Sadder Than What Came Before
by TRACY WAN
dir. Mike Mills
Much like describing the liquid in a glass, a decisive moment in life is either an ending or a beginning, depending on the light. It takes time to notice that the end of a great relationship is also the onset of a period of incomparable potential; it takes even longer to remember when that sadness woke up as happiness. In the subdued, painterly palette of Mike Mills’ Beginners, the lines become impossible to draw — it takes many, many sketches.
Hal (the ever heartwarming Christopher Plummer) drew his line at age 75, months after the death of his wife, by coming out to his son Oliver (the slightly canine Ewan McGregor). He does so emphatically, matter-of-factly, establishing himself as the brand of gay man who wants “to do something about it.”
When the film opens, Hal has already passed — lung cancer. He leaves behind innumerable bottles of medication, a beautiful house, an affectionate but dependent dog (Arthur) and Oliver, the confused and grieving son, the one in charge of sorting the aftermath.
The most evident thing about Oliver is that he is sad, the kind of sadness that defines, if not creates, a person. So much, in fact, that it can be seen from behind a costume of Freud. When he meets Anna (Melanie Laurent), who plays along as the patient to his clinician, she dissects him instead.
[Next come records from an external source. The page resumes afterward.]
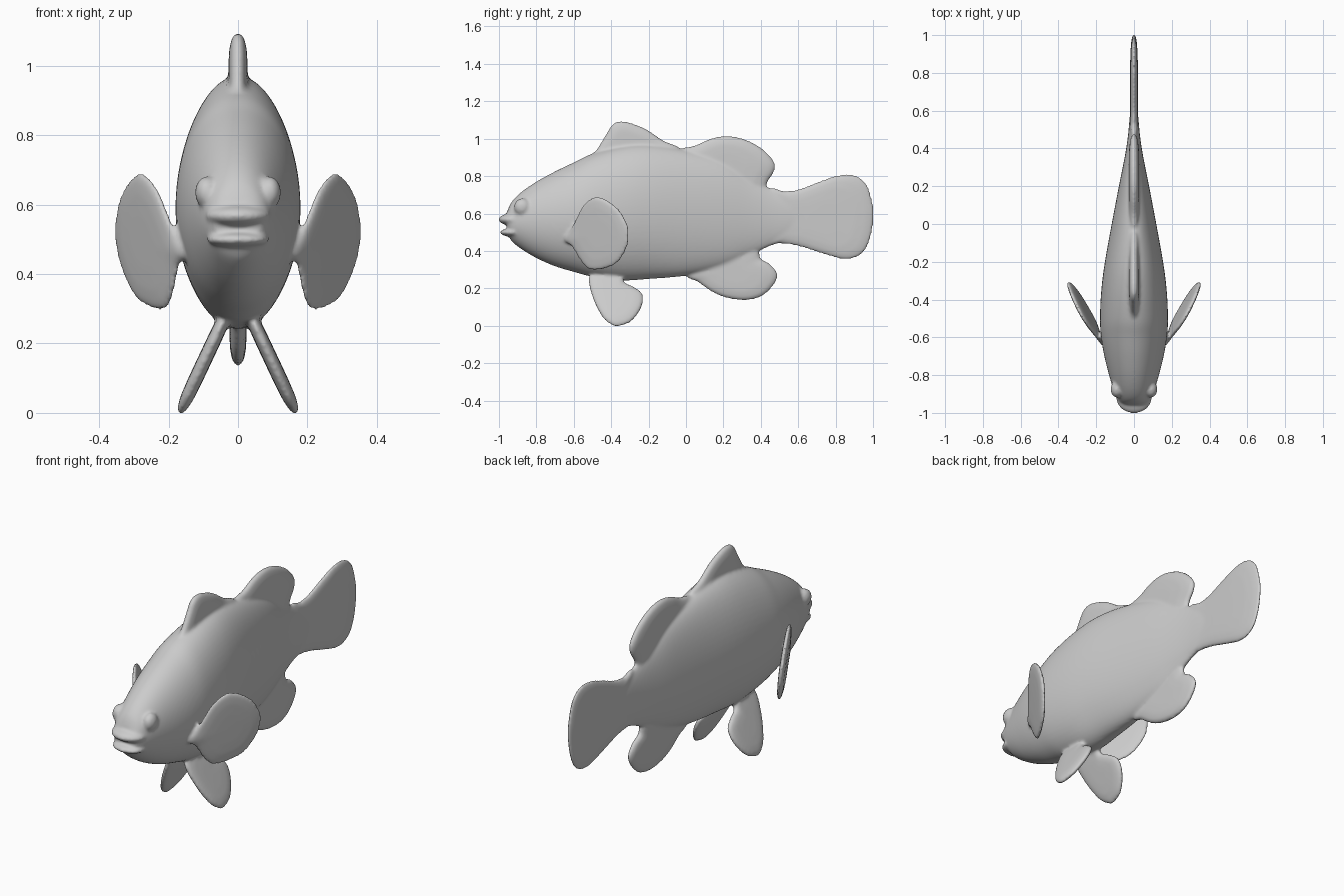
import bpy, bmesh, math
from mathutils import Matrix, Vector

if "Cube" in bpy.data.objects:
    bpy.data.objects.remove(bpy.data.objects["Cube"])


def spline(pts, n, closed=False):
    """Smooth curve through the points (any dimension)."""
    m = len(pts)
    get = (lambda i: pts[i % m]) if closed else (lambda i: pts[max(0, min(m - 1, i))])
    out = []
    for i in range(m if closed else m - 1):
        quad = list(zip(get(i - 1), get(i), get(i + 1), get(i + 2)))
        for k in range(n):
            t = k / n
            out.append([0.5 * (2 * b + (c - a) * t + (2 * a - 5 * b + 4 * c - d) * t * t
                        + (3 * b - a - 3 * c + d) * t ** 3) for a, b, c, d in quad])
    if not closed:
        out.append(list(pts[-1]))
    return out


def finish(bm, name):
    bmesh.ops.recalc_face_normals(bm, faces=bm.faces)
    me = bpy.data.meshes.new(name)
    bm.to_mesh(me)
    bm.free()
    ob = bpy.data.objects.new(name, me)
    bpy.context.collection.objects.link(ob)
    parts.append(ob)


def bridge(bm, a, b):
    n = len(a)
    for i in range(n):
        bm.faces.new((a[i], a[(i + 1) % n], b[(i + 1) % n], b[i]))


def fin(name, outline, center, half, place):
    """Lens-shaped fin: outline rings shrink to the centre on both sides."""
    bm = bmesh.new()
    pts = spline(outline, 6, True)
    cu, cv = center

    def ring(s, side):
        w = side * half * math.sqrt(1 - s ** 5)
        return [bm.verts.new(place(cu + (u - cu) * s, cv + (v - cv) * s, w)) for u, v in pts]

    rim = ring(1, 1)
    for side in (1, -1):
        prev = rim
        for s in (0.985, 0.95, 0.87, 0.7, 0.4, 0.1):
            cur = ring(s, side)
            bridge(bm, prev, cur)
            prev = cur
        tip = bm.verts.new(place(cu, cv, side * half))
        for i in range(len(prev)):
            bm.faces.new((prev[i], prev[(i + 1) % len(prev)], tip))
    finish(bm, name)


def blob(name, loc, size):
    bm = bmesh.new()
    mat = Matrix.Translation(loc) @ Matrix.Diagonal((*size, 1))
    bmesh.ops.create_uvsphere(bm, u_segments=32, v_segments=16, radius=1, matrix=mat)
    finish(bm, name)


parts = []

# Body: elliptical sections (y, top z, bottom z, half width)
rows = [(-0.955, 0.615, 0.495, 0.070), (-0.93, 0.665, 0.45, 0.088), (-0.88, 0.715, 0.41, 0.108),
        (-0.8, 0.77, 0.362, 0.132), (-0.7, 0.825, 0.318, 0.157), (-0.6, 0.873, 0.288, 0.174),
        (-0.5, 0.92, 0.262, 0.18), (-0.35, 0.96, 0.242, 0.173), (-0.2, 0.97, 0.25, 0.154),
        (0.0, 0.94, 0.268, 0.118), (0.2, 0.88, 0.315, 0.08), (0.35, 0.79, 0.38, 0.05),
        (0.45, 0.735, 0.425, 0.034), (0.55, 0.70, 0.46, 0.024), (0.64, 0.66, 0.5, 0.016)]
bm = bmesh.new()
prev = None
for y, top, bot, w in spline(rows, 5):
    mid, h = (top + bot) / 2, (top - bot) / 2
    ring = [bm.verts.new((w * math.cos(a), y, mid + h * math.sin(a)))
            for a in (2 * math.pi * i / 64 for i in range(64))]
    if prev:
        bridge(bm, prev, ring)
    else:
        bm.faces.new(ring)
    prev = ring
bm.faces.new(prev)
finish(bm, "body")

# Lips and eyes
blob("upper_lip", (0, -0.92, 0.568), (0.095, 0.082, 0.034))
blob("lower_lip", (0, -0.92, 0.499), (0.09, 0.074, 0.024))
for s in (1, -1):
    blob("eye", (s * 0.09, -0.875, 0.635), (0.034, 0.045, 0.046))

# Fins on the centre line


def flat(u, v, w):
    return (w, u, v)


fin("front_dorsal_fin", [(-0.55, 0.86), (-0.48, 0.94), (-0.43, 1.02), (-0.39, 1.08), (-0.33, 1.093),
    (-0.22, 1.055), (-0.12, 0.99), (-0.03, 0.945), (-0.05, 0.85), (-0.3, 0.8)],
    (-0.31, 0.93), 0.028, flat)
fin("rear_dorsal_fin", [(-0.05, 0.935), (0.05, 0.965), (0.13, 1.0), (0.22, 1.016), (0.32, 0.995),
    (0.41, 0.945), (0.47, 0.88), (0.474, 0.83), (0.44, 0.775), (0.38, 0.7), (0.1, 0.75), (-0.05, 0.85)],
    (0.22, 0.86), 0.028, flat)
fin("tail_fin", [(0.45, 0.735), (0.52, 0.72), (0.6, 0.73), (0.72, 0.775), (0.82, 0.807), (0.91, 0.803),
    (0.97, 0.75), (1.0, 0.65), (1.005, 0.58), (0.99, 0.48), (0.955, 0.40), (0.9, 0.362), (0.83, 0.357),
    (0.72, 0.388), (0.6, 0.425), (0.5, 0.44), (0.42, 0.425), (0.35, 0.5), (0.35, 0.65)],
    (0.68, 0.58), 0.021, flat)
fin("anal_fin", [(0.0, 0.27), (0.06, 0.235), (0.14, 0.18), (0.22, 0.148), (0.32, 0.136), (0.41, 0.16),
    (0.475, 0.225), (0.488, 0.28), (0.45, 0.33), (0.40, 0.36), (0.37, 0.42), (0.2, 0.45), (0.05, 0.38)],
    (0.25, 0.29), 0.025, flat)

# Paired fins
pectoral = [(-0.65, 0.46), (-0.62, 0.51), (-0.59, 0.57), (-0.55, 0.645), (-0.49, 0.69), (-0.42, 0.672),
            (-0.35, 0.612), (-0.307, 0.52), (-0.312, 0.43), (-0.36, 0.342), (-0.43, 0.305),
            (-0.51, 0.297), (-0.56, 0.34), (-0.61, 0.42)]
pelvic = [(-0.52, 0.26), (-0.5, 0.15), (-0.45, 0.05), (-0.40, 0.006), (-0.36, -0.002), (-0.29, 0.025),
          (-0.236, 0.1), (-0.232, 0.17), (-0.28, 0.208), (-0.33, 0.235), (-0.35, 0.29), (-0.45, 0.32)]
for s in (1, -1):
    fin("pectoral_fin", pectoral, (-0.46, 0.49), 0.016, lambda u, v, w: (
        s * (0.242 + 0.55 * (u + 0.5) + 0.13 * (v - 0.49) + 0.9 * w), u - 0.45 * w, v))
    fin("pelvic_fin", pelvic, (-0.38, 0.15), 0.021, lambda u, v, w: (
        s * (0.05 + 0.47 * (0.25 - v) + 0.9 * w), u, v + 0.4 * w))

# Fuse the parts into one softly blended skin
for ob in parts:
    ob.select_set(True)
fish = parts[0]
bpy.context.view_layer.objects.active = fish
bpy.ops.object.join()
fish.name = "fish"
remesh = fish.modifiers.new("fuse", 'REMESH')
remesh.mode = 'VOXEL'
remesh.voxel_size = 0.008
remesh.use_smooth_shade = True
soften = fish.modifiers.new("soften", 'SMOOTH')
soften.factor = 0.5
soften.iterations = 8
Through forces inexplicable in language but familiar to the dimension of relationships, they leave the party together, and stay together.
The film is largely episodic, with the arc of Oliver’s relationship with Anna being braced by flashbacks of his past, strongly tied to his relationship with his parents. We see a series of impassive kisses between them contrasted by the tender moments between Oliver and his new girlfriend, elusive and sad in her own way.
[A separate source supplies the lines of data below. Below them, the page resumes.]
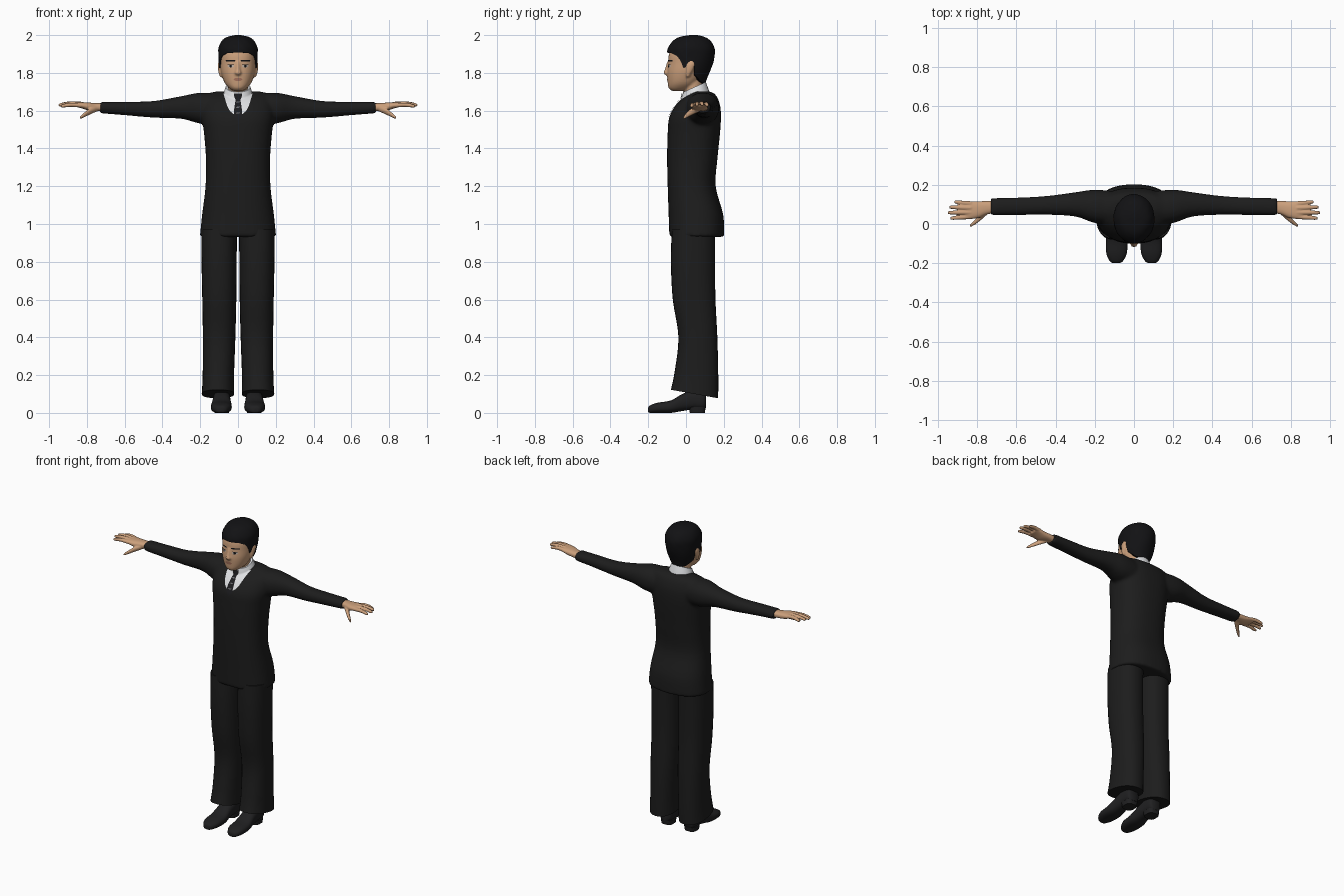
import bpy, bmesh, math
from mathutils import Vector
from mathutils.bvhtree import BVHTree

cube = bpy.data.objects.get("Cube")
if cube:
    bpy.data.objects.remove(cube, do_unlink=True)


def material(name, r, g, b):
    m = bpy.data.materials.new(name)
    m.use_nodes = True
    m.diffuse_color = (r, g, b, 1)
    bsdf = m.node_tree.nodes["Principled BSDF"]
    bsdf.inputs["Base Color"].default_value = (r, g, b, 1)
    bsdf.inputs["Roughness"].default_value = 0.8
    return m


SUIT = material("black suit cloth", .012, .012, .012)
HAIR = material("black hair", .006, .006, .007)
SKIN = material("skin", .60, .35, .20)
SHIRT = material("white shirt", .74, .75, .77)
TIE = material("dark tie", .012, .012, .014)
STRIPE = material("grey tie stripe", .16, .16, .17)
SHOE = material("black leather", .014, .014, .015)
LIP = material("lips", .38, .17, .11)
EYE = material("eye white", .50, .42, .36)


def refine(rows, k):
    """Smoothly interpolate between the rows of a profile."""
    out = []
    for i in range(len(rows) - 1):
        p = [rows[max(0, min(len(rows) - 1, i + d))] for d in (-1, 0, 1, 2)]
        for j in range(k):
            t = j / k
            out.append(tuple(
                b + .5 * t * (c - a + t * (2*a - 5*b + 4*c - d + t * (3*(b - c) + d - a)))
                for a, b, c, d in zip(*p)))
    return out + [rows[-1]]


def front_back(rows):
    """Rows of (z, front y, back y, half width) as loft rows."""
    return [(z, 0, (f + b) / 2, w, (b - f) / 2) for z, f, b, w in rows]


def loft(bm, rows, axis, e=2, n=28, k=4, side=1, bend=None):
    """Skin superellipse rings of (position, centre u, centre v, radius u, radius v)."""
    rings = []
    for t, cu, cv, ru, rv in refine(rows, k):
        ring = []
        for i in range(n):
            c, s = math.cos(math.tau * i / n), math.sin(math.tau * i / n)
            u = cu + ru * math.copysign(abs(c) ** (2 / e), c)
            v = cv + rv * math.copysign(abs(s) ** (2 / e), s)
            co = Vector({"x": (t, u, v), "y": (u, t, v), "z": (u, v, t)}[axis])
            if bend:
                co.z += bend(co)
            co.x *= side
            ring.append(bm.verts.new(co))
        rings.append(ring)
    skin(bm, rings)


def skin(bm, rings):
    n = len(rings[0])
    for a, b in zip(rings, rings[1:]):
        for i in range(n):
            bm.faces.new((a[i], a[(i + 1) % n], b[(i + 1) % n], b[i]))
    bm.faces.new(rings[0])
    bm.faces.new(rings[-1])


def finish(bm, name, mat, voxel=0, smooth=4, solid=True):
    if solid:
        bmesh.ops.recalc_face_normals(bm, faces=bm.faces)
    mesh = bpy.data.meshes.new(name)
    bm.to_mesh(mesh)
    bm.free()
    ob = bpy.data.objects.new(name, mesh)
    bpy.context.collection.objects.link(ob)
    if voxel:  # fuse overlapping pieces into one skin
        r = ob.modifiers.new("fuse", "REMESH")
        r.mode, r.voxel_size = "VOXEL", voxel
        s = ob.modifiers.new("soften", "SMOOTH")
        s.factor, s.iterations = .5, smooth
        dg = bpy.context.evaluated_depsgraph_get()
        ob.data = bpy.data.meshes.new_from_object(ob.evaluated_get(dg))
        ob.modifiers.clear()
    ob.data.materials.clear()
    ob.data.materials.append(mat)
    ob.data.shade_smooth()
    ob.data.set_sharp_from_angle(angle=math.radians(50))
    return ob


def tree(ob):
    bm = bmesh.new()
    bm.from_mesh(ob.data)
    t = BVHTree.FromBMesh(bm)
    bm.free()
    return t


def plate(name, rows, targets, mat, lift=.003, side=1, cols=10):
    """Thin sheet of (z, centre x, half width) rows draped on the front of the targets."""
    bm = bmesh.new()
    grid = []
    for z, cx, hw in refine(rows, 4):
        line = []
        for j in range(cols + 1):
            x = cx * side + hw * (2 * j / cols - 1)
            hits = [t.ray_cast(Vector((x, -1, z)), Vector((0, 1, 0)))[0] for t in targets]
            y = min([h.y for h in hits if h] or [.03])
            line.append(bm.verts.new((x, y - lift, z)))
        grid.append(line)
    for a, b in zip(grid, grid[1:]):
        for j in range(cols):
            bm.faces.new((a[j], a[j + 1], b[j + 1], b[j]))
    return finish(bm, name, mat, solid=False)


# Jacket: torso and both sleeves fused
bm = bmesh.new()
loft(bm, front_back([
    (.932, -.088, .202, .202), (1.05, -.092, .197, .19), (1.2, -.097, .157, .172),
    (1.35, -.1, .167, .17), (1.48, -.097, .18, .18), (1.56, -.09, .185, .19),
    (1.62, -.06, .182, .188), (1.665, -.018, .168, .18), (1.69, .025, .15, .16),
    (1.702, .05, .125, .11)]), "z", e=2.4, n=48)
for s in (1, -1):
    loft(bm, [(.08, .08, 1.605, .085, .085), (.2, .09, 1.613, .085, .082),
              (.3, .1, 1.617, .062, .06), (.45, .095, 1.607, .048, .044),
              (.6, .09, 1.612, .045, .036), (.73, .088, 1.617, .044, .031)],
         "x", e=2.2, side=s)
jacket = finish(bm, "jacket", SUIT, voxel=.01, smooth=5)

# Shirt collar, higher at the back
bm = bmesh.new()
loft(bm, [(1.62, 0, .05, .09, .085), (1.68, 0, .047, .08, .072), (1.725, 0, .045, .065, .06)],
     "z", bend=lambda v: .45 * (v.y - .045))
collar = finish(bm, "shirt_collar", SHIRT)

# Shirt front and tie lie on the chest
chest = [tree(jacket), tree(collar)]
plate("shirt_front", [(1.572, 0, .006), (1.59, 0, .034), (1.61, 0, .05), (1.64, 0, .062),
                      (1.67, 0, .071), (1.69, 0, .077)], chest, SHIRT, cols=24)
plate("tie", [(1.545, 0, .002), (1.565, 0, .017), (1.6, 0, .021), (1.65, 0, .014),
              (1.66, 0, .013), (1.67, 0, .019), (1.69, 0, .021)], chest, TIE, lift=.007)
for z in (1.585, 1.615, 1.643):
    plate("tie_stripe", [(z, -.003, .009), (z + .006, .003, .009)], chest, STRIPE, lift=.009)

# Head: skull, neck, nose, chin and ears fused
bm = bmesh.new()
loft(bm, front_back([
    (1.705, -.075, -.02, .025), (1.72, -.092, .03, .048), (1.75, -.097, .065, .072),
    (1.8, -.1, .1, .089), (1.85, -.095, .125, .095), (1.9, -.09, .135, .096),
    (1.95, -.065, .12, .08), (1.985, -.01, .07, .04)]), "z", e=2.2, n=40)
loft(bm, [(1.62, 0, .045, .056, .05), (1.7, 0, .04, .054, .05), (1.78, 0, .04, .056, .05)], "z")
loft(bm, [(1.787, 0, -.097, .012, .01), (1.8, 0, -.102, .018, .017),
          (1.82, 0, -.098, .012, .014), (1.858, 0, -.092, .008, .008)], "z", n=14)
for s in (1, -1):
    loft(bm, [(1.778, .09, .008, .006, .008), (1.81, .095, .016, .01, .018),
              (1.845, .097, .025, .01, .023), (1.862, .095, .027, .006, .014)],
         "z", n=14, side=s)
head = finish(bm, "head", SKIN, voxel=.006, smooth=2)

# Facial details
face = [tree(head)]
for s, label in ((1, "left"), (-1, "right")):
    plate(label + "_eye", [(1.829, .039, .008), (1.836, .039, .018), (1.843, .039, .01)],
          face, EYE, lift=.002, side=s)
    plate(label + "_iris", [(1.829, .039, .004), (1.836, .039, .007), (1.843, .039, .004)],
          face, HAIR, lift=.003, side=s)
    plate(label + "_eyelid", [(1.842, .039, .018), (1.845, .039, .015)],
          face, HAIR, lift=.003, side=s)
    plate(label + "_eyebrow", [(1.861, .04, .024), (1.865, .04, .026), (1.869, .042, .02)],
          face, HAIR, lift=.003, side=s)
plate("lips", [(1.757, 0, .01), (1.766, 0, .024), (1.774, 0, .012)], face, LIP)

# Hair: a cap whose lower edge follows the hairline
CAP = refine([(1.72, -.09, .098, .066), (1.76, -.1, .108, .084), (1.8, -.102, .124, .098),
              (1.85, -.1, .143, .102), (1.9, -.1, .152, .104), (1.935, -.094, .15, .103),
              (1.97, -.068, .13, .085), (1.99, -.035, .1, .058), (2.0, .02, .06, .015)], 6)
HAIRLINE = [(0, 1.908), (.6, 1.905), (.95, 1.89), (1.15, 1.862), (1.3, 1.825), (1.42, 1.83),
            (1.5, 1.862), (1.72, 1.862), (1.9, 1.79), (2.4, 1.752), (3.15, 1.735)]


def lookup(table, t):
    for a, b in zip(table, table[1:]):
        if t <= b[0]:
            f = max(0, (t - a[0]) / (b[0] - a[0]))
            return [p + f * (q - p) for p, q in zip(a, b)]
    return table[-1]


bm = bmesh.new()
rings = []
N, M = 72, 18
for j in range(-1, M + 1):
    ring = []
    for i in range(N):
        a = math.tau * i / N - math.pi
        low = lookup(HAIRLINE, abs(a))[1]
        z = low + (2 - low) * math.sin(max(j, 0) / M * math.pi / 2)
        _, f, b, w = lookup(CAP, z)
        grow = .88 if j < 0 else 1 + .012 * math.sin(9 * a + 40 * z) * math.sin(70 * z + 3 * a)
        ring.append(bm.verts.new((w * grow * math.sin(a),
                                  (f + b) / 2 - (b - f) / 2 * grow * math.cos(a), z)))
    rings.append(ring)
skin(bm, rings)
finish(bm, "hair", HAIR)

# Fingers: (base y, tip y, tip x, base z)
FINGERS = [(.104, .112, .918, 1.632), (.082, .086, .943, 1.636),
           (.059, .058, .95, 1.634), (.037, .03, .938, 1.628)]

for s, label in ((1, "left"), (-1, "right")):
    # Hand: palm, fingers and thumb fused
    bm = bmesh.new()
    loft(bm, [(.70, .087, 1.617, .03, .022), (.75, .083, 1.619, .034, .021),
              (.79, .074, 1.622, .042, .021), (.83, .071, 1.629, .045, .016),
              (.86, .071, 1.632, .04, .011)], "x", e=2.4, side=s)
    for y0, y1, tip, z in FINGERS:
        loft(bm, [(.83, y0, z, .012, .012), ((.83 + tip) / 2, (y0 + y1) / 2, z + .003, .011, .011),
                  (tip - .01, y1, z - .003, .009, .009), (tip, y1, z - .005, .004, .004)],
             "x", n=14, side=s)
    loft(bm, [(.745, .07, 1.612, .018, .016), (.78, .038, 1.598, .017, .017),
              (.81, .011, 1.58, .013, .013), (.83, -.004, 1.567, .009, .009),
              (.838, -.01, 1.561, .004, .004)], "x", n=14, side=s)
    finish(bm, label + "_hand", SKIN, voxel=.004, smooth=2)

    # Trouser leg with a slanted cuff
    bm = bmesh.new()
    loft(bm, [(.1, .106, .045, .086, .125), (.2, .104, .055, .083, .116),
              (.4, .1, .063, .086, .103), (.6, .099, .043, .09, .113),
              (.8, .1, .037, .093, .117), (.97, .1, .04, .094, .115)], "z", e=2.3, side=s,
         bend=lambda v: -.18 * (v.y - .045) * max(0, 1 - (v.z - .1) / .3))
    finish(bm, label + "_trouser_leg", SUIT)

    # Shoe with an arched sole and a heel block
    bm = bmesh.new()
    loft(bm, [(-.2, .09, .016, .015, .012), (-.19, .09, .02, .033, .02),
              (-.15, .089, .027, .052, .027), (-.08, .088, .033, .055, .033),
              (-.02, .087, .055, .048, .045), (.04, .086, .07, .045, .052),
              (.09, .086, .068, .042, .05), (.105, .086, .065, .03, .04)],
         "y", e=2.5, side=s)
    loft(bm, [(0, .086, .06, .038, .04), (.03, .086, .06, .042, .044)], "z", e=3, k=1, side=s)
    finish(bm, label + "_shoe", SHOE)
We see Hal discover house music, get sick, fall in love. This inter-cutting retraces Oliver’s mannerisms to his earliest memories, and his emotional dysfunctionality to an irreversible moment: the realization that two people who love you might not love each other--that even if they do, sadness still seeps through.
As a story with an autobiographical spine — based on Mills' relationship with his own father — Beginners comes close to being hermetically sealed. It overflows with cultural markers, particularly in the sequences of historical images that Oliver narrates as artifacts of another time. This is the sun in 1955. This is the president in 2003. When a friend incites him to vandalize various empty spaces in LA, Oliver favors statements that evoke "historical consciousness" instead of the common vulgarities.
These moments, although refreshing, are simultaneously isolating; they inform us, but also turn away from us. A film so preoccupied with the past and its demerits finds it hard to undress its melancholy, which travels from frame to frame, 1955 to 2003, New York to L.A. (and back). It is in eyes of people who come together despite their personal sadness, who find it hard to provide for each other’s immeasurable lack.
As Oliver wisely notes, "our good fortune [allows] us to feel a sadness our parents never had time for." Beginners makes the time for it, amply so, perhaps excessively. There is always the desire to leave that melancholy behind and like Hal, turn the page and do something about it. Discover house music. Fall in love.
"Slow Show" - The National (mp3)
"Driver Surprise Me" - The National (mp3)
"Runaway" - The National (mp3)